Copy out each entry below verbatim, skipping the images.

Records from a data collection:

--- START ---

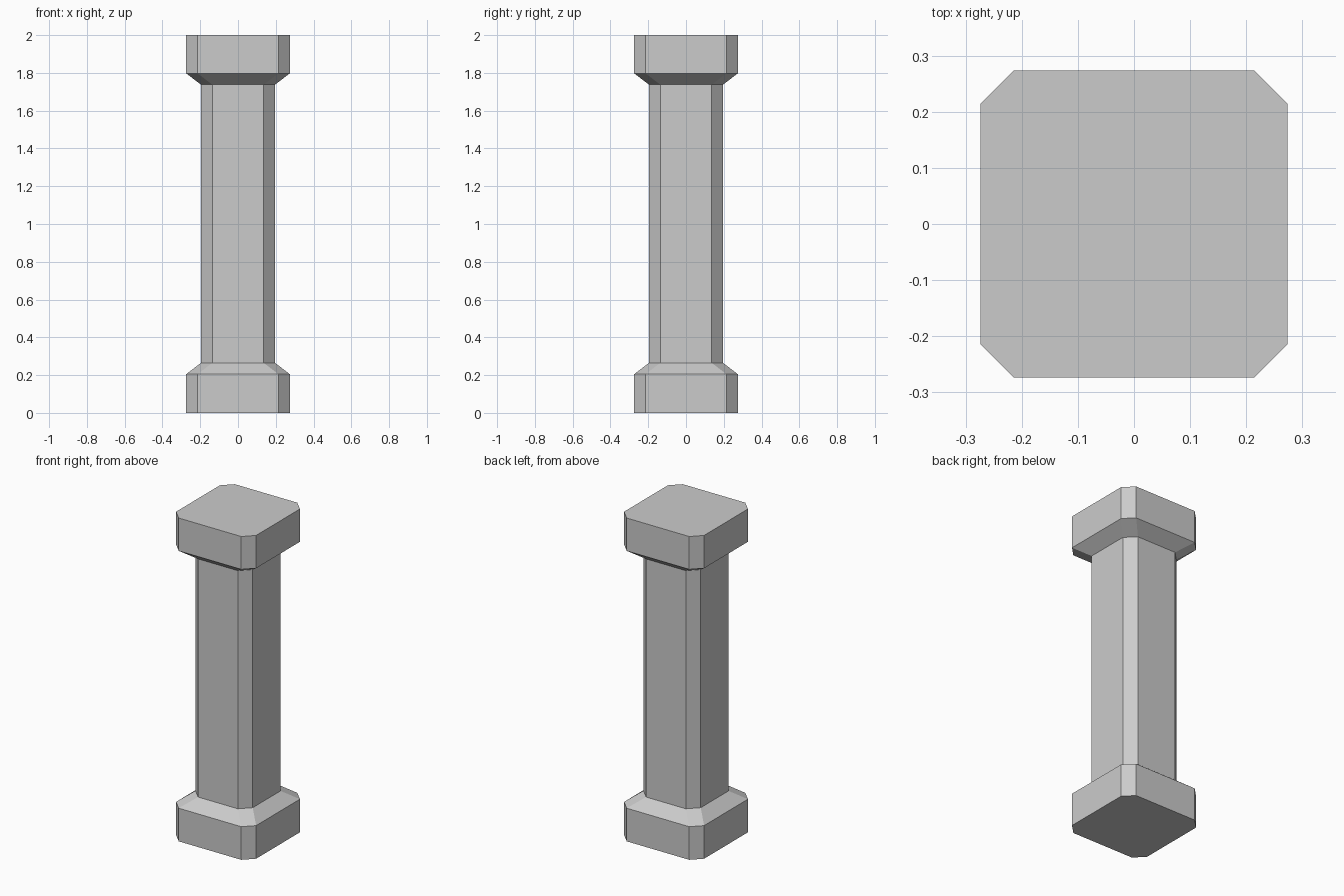
import bpy, bmesh

if "Cube" in bpy.data.objects:
    bpy.data.objects.remove(bpy.data.objects["Cube"])

CHAMFER = 0.06   # corner cut, constant along the height
WIDE = 0.274     # half width of base and capital
SLIM = 0.196     # half width of shaft

# (height, half width) from the foot to the top of the capital
PROFILE = [(0, WIDE), (0.205, WIDE), (0.265, SLIM),
           (1.738, SLIM), (1.797, WIDE), (2.0, WIDE)]


def chamfered_square(bm, z, h):
    """Ring of eight vertices: a square with cut corners."""
    c = h - CHAMFER
    pts = []
    x1, y1, x2, y2 = h, c, c, h
    for _ in range(4):
        pts += [(x1, y1, z), (x2, y2, z)]
        x1, y1, x2, y2 = -y1, x1, -y2, x2
    return [bm.verts.new(p) for p in pts]


# Column: base, sloped collar, shaft, flared collar and capital in one skin
bm = bmesh.new()
rings = [chamfered_square(bm, z, h) for z, h in PROFILE]
for low, high in zip(rings, rings[1:]):
    for i in range(8):
        j = (i + 1) % 8
        bm.faces.new((low[i], low[j], high[j], high[i]))
bm.faces.new(rings[0][::-1])
bm.faces.new(rings[-1])
bmesh.ops.recalc_face_normals(bm, faces=bm.faces)

mesh = bpy.data.meshes.new("column")
bm.to_mesh(mesh)
bm.free()
bpy.context.collection.objects.link(bpy.data.objects.new("column", mesh))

--- END ---

> Answer to this task:
import bpy, bmesh

if "Cube" in bpy.data.objects:
    bpy.data.objects.remove(bpy.data.objects["Cube"])

CHAMFER = 0.06   # corner cut, constant along the height
WIDE = 0.274     # half width of base and capital
SLIM = 0.196     # half width of shaft

# (height, half width) from the foot to the top of the capital
PROFILE = [(0, WIDE), (0.205, WIDE), (0.265, SLIM),
           (1.738, SLIM), (1.797, WIDE), (2.0, WIDE)]


def chamfered_square(bm, z, h):
    """Ring of eight vertices: a square with cut corners."""
    c = h - CHAMFER
    pts = []
    x1, y1, x2, y2 = h, c, c, h
    for _ in range(4):
        pts += [(x1, y1, z), (x2, y2, z)]
        x1, y1, x2, y2 = -y1, x1, -y2, x2
    return [bm.verts.new(p) for p in pts]


# Column: base, sloped collar, shaft, flared collar and capital in one skin
bm = bmesh.new()
rings = [chamfered_square(bm, z, h) for z, h in PROFILE]
for low, high in zip(rings, rings[1:]):
    for i in range(8):
        j = (i + 1) % 8
        bm.faces.new((low[i], low[j], high[j], high[i]))
bm.faces.new(rings[0][::-1])
bm.faces.new(rings[-1])
bmesh.ops.recalc_face_normals(bm, faces=bm.faces)

mesh = bpy.data.meshes.new("column")
bm.to_mesh(mesh)
bm.free()
bpy.context.collection.objects.link(bpy.data.objects.new("column", mesh))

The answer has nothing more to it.